How many lines of these entries hold the string "centres"? Reply with the number alone.

------------------------

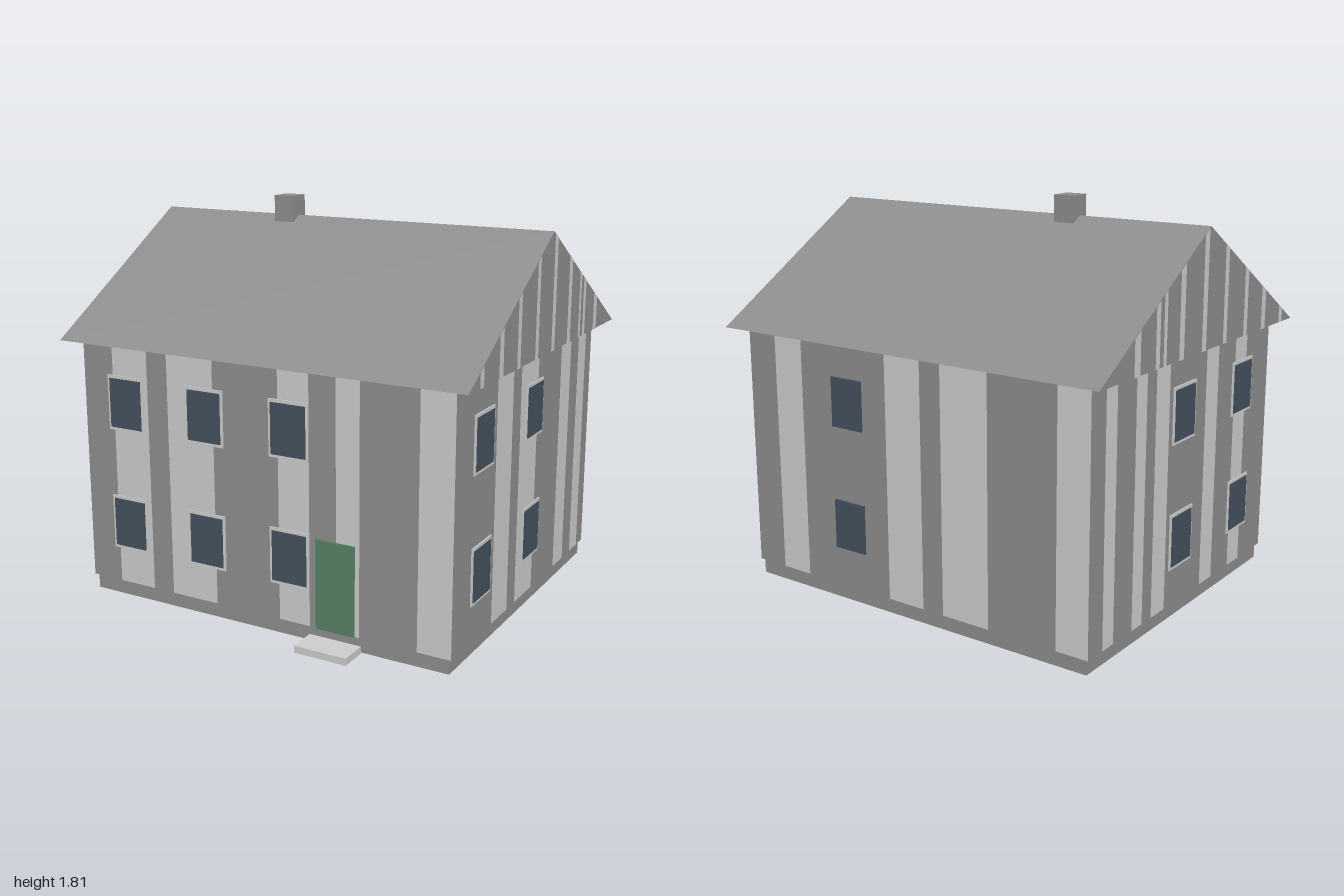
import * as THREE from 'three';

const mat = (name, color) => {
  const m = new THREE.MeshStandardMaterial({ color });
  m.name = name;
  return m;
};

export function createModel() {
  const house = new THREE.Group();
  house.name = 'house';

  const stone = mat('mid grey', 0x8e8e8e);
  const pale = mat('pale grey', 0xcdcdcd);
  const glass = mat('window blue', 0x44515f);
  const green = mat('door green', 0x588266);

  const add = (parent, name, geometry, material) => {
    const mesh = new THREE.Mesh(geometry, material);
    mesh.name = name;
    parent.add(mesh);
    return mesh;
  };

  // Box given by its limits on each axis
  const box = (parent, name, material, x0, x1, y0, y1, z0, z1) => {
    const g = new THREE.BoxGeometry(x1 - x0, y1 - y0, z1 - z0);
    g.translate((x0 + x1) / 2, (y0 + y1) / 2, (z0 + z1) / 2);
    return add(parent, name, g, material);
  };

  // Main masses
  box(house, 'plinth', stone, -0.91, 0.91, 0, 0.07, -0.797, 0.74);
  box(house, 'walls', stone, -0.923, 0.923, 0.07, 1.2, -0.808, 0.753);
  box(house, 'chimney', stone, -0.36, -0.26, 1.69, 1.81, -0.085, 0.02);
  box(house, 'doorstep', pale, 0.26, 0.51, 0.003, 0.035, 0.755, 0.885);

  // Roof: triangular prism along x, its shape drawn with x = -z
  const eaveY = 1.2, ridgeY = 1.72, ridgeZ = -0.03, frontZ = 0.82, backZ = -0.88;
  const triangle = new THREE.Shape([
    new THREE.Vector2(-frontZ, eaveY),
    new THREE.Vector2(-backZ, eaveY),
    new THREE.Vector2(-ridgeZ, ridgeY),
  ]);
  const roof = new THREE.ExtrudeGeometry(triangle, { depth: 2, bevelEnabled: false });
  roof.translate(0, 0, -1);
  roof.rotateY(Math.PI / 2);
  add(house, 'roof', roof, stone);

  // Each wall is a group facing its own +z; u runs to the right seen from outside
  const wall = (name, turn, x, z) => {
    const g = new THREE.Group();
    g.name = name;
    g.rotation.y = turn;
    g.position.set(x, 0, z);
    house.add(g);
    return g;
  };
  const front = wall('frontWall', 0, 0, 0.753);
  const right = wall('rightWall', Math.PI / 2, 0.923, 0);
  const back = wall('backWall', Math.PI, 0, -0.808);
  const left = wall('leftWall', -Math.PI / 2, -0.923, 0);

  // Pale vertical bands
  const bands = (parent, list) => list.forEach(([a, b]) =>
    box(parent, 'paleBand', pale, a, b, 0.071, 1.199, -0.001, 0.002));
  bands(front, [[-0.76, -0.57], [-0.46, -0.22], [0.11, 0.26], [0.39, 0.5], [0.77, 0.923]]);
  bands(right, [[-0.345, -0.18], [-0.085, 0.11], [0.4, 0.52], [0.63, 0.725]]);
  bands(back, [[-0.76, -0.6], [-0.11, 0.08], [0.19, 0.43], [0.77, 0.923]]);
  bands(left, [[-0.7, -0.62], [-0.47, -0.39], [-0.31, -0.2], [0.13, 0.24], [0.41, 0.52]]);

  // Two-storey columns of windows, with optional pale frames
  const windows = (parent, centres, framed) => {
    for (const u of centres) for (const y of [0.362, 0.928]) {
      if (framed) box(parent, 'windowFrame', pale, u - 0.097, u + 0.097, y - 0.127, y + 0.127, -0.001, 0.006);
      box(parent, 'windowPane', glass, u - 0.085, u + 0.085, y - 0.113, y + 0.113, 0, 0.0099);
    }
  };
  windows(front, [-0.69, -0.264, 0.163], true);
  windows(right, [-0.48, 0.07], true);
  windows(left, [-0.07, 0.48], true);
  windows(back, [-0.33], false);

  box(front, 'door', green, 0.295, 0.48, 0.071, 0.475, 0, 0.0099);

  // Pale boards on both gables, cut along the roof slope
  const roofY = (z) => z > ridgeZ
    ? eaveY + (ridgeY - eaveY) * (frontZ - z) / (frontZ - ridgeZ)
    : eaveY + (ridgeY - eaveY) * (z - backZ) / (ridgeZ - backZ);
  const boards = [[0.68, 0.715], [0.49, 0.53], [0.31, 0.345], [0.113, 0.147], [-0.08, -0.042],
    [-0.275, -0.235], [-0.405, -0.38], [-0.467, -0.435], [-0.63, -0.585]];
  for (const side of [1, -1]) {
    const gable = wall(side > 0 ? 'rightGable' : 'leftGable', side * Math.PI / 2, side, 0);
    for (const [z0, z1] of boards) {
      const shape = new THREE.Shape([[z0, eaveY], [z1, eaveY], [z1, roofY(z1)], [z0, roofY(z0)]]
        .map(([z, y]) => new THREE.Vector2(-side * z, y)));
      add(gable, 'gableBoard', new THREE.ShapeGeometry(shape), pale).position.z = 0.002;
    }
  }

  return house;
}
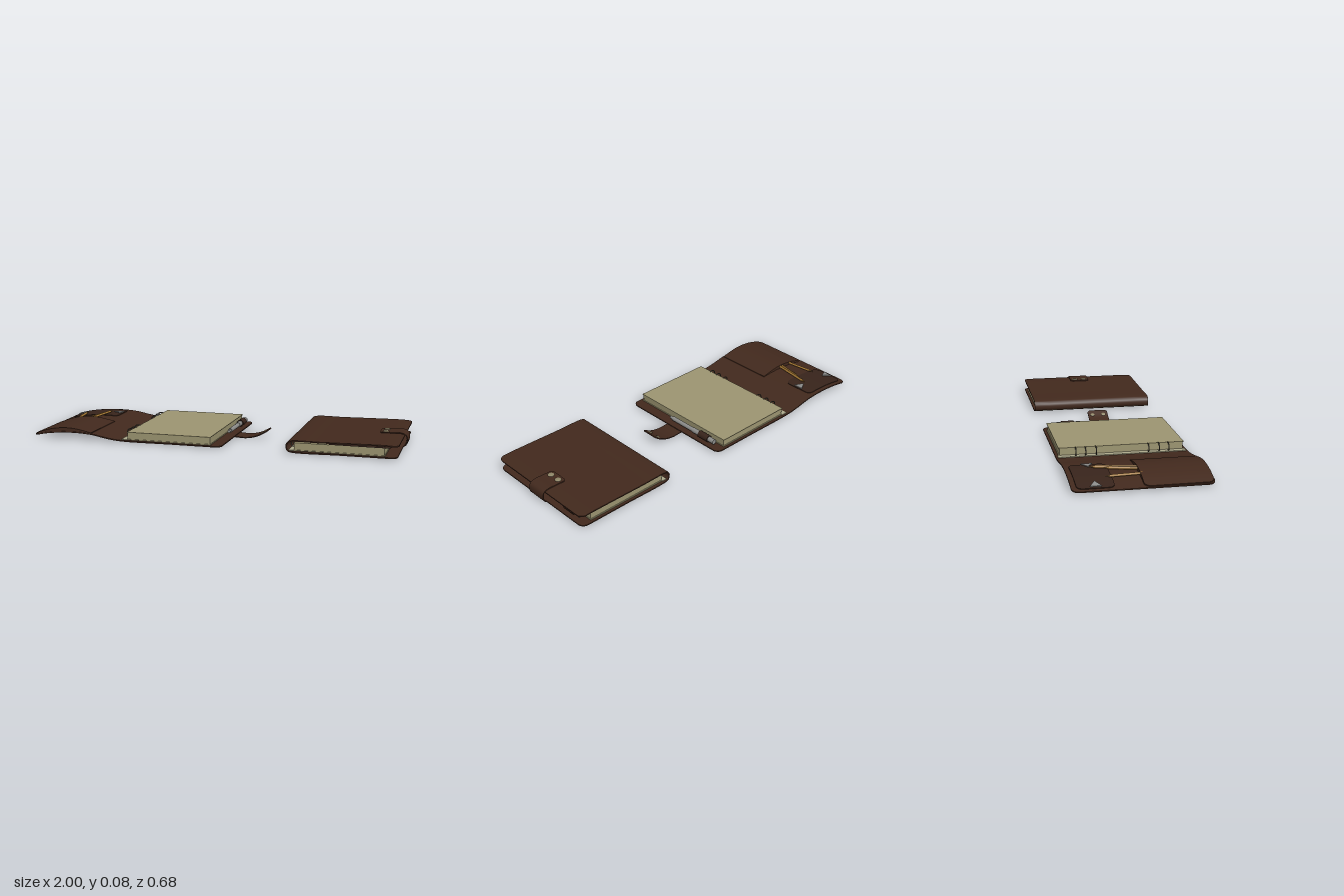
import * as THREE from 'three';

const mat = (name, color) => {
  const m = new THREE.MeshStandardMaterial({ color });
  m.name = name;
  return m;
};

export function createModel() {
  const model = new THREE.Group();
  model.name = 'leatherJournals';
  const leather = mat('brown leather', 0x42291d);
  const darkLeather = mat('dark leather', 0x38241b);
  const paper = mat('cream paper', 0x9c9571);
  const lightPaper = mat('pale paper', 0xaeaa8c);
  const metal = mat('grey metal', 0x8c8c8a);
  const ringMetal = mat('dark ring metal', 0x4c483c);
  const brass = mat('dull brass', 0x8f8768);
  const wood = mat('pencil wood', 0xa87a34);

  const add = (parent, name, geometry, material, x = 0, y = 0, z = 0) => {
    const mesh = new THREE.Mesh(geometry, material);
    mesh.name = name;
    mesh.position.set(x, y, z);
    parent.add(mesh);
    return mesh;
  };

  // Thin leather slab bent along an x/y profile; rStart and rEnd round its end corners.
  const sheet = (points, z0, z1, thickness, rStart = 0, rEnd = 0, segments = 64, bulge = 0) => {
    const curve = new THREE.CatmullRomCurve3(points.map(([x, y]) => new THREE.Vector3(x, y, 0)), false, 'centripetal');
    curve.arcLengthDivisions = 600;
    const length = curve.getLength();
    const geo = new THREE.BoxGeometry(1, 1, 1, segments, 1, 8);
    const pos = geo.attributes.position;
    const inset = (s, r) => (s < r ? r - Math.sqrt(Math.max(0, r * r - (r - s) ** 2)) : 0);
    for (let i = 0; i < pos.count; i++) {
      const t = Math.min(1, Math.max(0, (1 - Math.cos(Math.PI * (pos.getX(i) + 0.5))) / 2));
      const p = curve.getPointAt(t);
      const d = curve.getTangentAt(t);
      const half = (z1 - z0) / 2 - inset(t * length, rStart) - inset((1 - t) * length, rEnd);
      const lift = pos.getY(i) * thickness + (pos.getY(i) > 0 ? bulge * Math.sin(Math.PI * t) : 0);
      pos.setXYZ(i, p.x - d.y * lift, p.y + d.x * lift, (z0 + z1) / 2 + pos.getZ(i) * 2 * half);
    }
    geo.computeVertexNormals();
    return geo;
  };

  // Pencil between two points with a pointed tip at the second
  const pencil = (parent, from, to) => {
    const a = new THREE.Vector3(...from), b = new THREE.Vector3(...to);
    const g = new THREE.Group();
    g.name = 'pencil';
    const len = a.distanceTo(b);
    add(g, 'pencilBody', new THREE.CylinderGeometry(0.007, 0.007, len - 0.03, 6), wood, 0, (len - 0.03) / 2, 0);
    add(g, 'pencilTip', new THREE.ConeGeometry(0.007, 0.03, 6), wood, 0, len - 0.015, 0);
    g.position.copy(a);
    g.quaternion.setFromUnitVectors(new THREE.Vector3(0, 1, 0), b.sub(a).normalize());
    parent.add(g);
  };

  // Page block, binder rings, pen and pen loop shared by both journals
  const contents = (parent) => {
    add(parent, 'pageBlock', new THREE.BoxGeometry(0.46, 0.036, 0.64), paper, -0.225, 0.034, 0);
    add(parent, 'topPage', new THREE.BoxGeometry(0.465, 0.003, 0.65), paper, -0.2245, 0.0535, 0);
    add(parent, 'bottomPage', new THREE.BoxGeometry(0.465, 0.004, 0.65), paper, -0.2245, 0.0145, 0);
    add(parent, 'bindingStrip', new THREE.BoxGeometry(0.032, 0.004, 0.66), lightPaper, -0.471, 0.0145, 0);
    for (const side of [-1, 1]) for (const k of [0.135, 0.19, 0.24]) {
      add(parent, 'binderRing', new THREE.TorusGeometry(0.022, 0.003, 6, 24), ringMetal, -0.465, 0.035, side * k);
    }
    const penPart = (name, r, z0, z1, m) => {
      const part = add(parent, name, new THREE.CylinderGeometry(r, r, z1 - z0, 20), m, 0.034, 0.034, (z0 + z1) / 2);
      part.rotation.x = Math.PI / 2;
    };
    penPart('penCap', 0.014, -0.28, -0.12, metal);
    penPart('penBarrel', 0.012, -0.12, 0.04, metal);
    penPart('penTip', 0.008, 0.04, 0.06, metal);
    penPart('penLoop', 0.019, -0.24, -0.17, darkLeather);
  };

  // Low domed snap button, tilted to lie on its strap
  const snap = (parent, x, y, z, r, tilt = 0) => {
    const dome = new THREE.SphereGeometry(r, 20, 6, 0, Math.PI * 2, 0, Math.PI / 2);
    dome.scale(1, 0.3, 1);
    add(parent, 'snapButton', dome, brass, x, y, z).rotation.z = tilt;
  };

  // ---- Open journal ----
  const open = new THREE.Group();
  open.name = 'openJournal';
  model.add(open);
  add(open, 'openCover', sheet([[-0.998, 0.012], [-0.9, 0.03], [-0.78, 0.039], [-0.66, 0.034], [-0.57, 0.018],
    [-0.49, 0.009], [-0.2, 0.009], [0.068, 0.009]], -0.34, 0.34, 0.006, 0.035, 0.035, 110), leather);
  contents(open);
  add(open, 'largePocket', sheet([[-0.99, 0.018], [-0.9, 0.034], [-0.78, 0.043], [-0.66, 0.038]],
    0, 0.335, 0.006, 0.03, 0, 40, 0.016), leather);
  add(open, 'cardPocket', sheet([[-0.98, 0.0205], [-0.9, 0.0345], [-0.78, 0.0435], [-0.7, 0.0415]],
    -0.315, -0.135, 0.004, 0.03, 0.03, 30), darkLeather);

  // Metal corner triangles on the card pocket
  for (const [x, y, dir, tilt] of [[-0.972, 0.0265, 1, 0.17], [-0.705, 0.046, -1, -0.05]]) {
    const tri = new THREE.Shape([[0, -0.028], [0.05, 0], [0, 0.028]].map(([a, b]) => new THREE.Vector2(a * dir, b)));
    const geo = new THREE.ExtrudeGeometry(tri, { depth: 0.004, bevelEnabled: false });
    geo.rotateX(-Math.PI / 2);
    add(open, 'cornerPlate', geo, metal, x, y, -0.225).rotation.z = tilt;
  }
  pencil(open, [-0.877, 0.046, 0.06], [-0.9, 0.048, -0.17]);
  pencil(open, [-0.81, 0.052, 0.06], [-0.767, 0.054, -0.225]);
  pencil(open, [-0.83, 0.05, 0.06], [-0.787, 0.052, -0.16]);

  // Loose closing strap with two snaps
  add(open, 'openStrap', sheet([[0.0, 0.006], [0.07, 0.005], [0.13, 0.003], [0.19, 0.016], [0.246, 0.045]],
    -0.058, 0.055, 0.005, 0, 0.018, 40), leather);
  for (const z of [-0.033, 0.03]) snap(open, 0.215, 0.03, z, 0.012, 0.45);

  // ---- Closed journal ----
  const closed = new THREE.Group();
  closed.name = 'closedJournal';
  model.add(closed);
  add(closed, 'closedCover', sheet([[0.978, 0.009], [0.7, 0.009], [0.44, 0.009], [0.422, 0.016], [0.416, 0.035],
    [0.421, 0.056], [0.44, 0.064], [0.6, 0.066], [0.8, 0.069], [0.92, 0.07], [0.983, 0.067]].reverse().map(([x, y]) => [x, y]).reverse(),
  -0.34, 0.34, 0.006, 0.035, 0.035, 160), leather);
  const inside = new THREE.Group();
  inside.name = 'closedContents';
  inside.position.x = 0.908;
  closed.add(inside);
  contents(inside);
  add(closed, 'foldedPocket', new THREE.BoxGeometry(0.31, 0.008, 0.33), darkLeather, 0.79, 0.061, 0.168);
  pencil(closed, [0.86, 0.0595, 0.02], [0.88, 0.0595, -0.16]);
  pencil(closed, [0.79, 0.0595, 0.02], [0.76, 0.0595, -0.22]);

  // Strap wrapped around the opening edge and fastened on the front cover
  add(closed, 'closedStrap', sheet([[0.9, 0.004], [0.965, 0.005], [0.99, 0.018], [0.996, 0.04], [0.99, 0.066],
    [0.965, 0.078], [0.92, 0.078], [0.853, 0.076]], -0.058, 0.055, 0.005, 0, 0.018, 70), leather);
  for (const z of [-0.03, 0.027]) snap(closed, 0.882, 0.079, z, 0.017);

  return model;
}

------------------------

■ ANSWER FOR THE TASK ■
2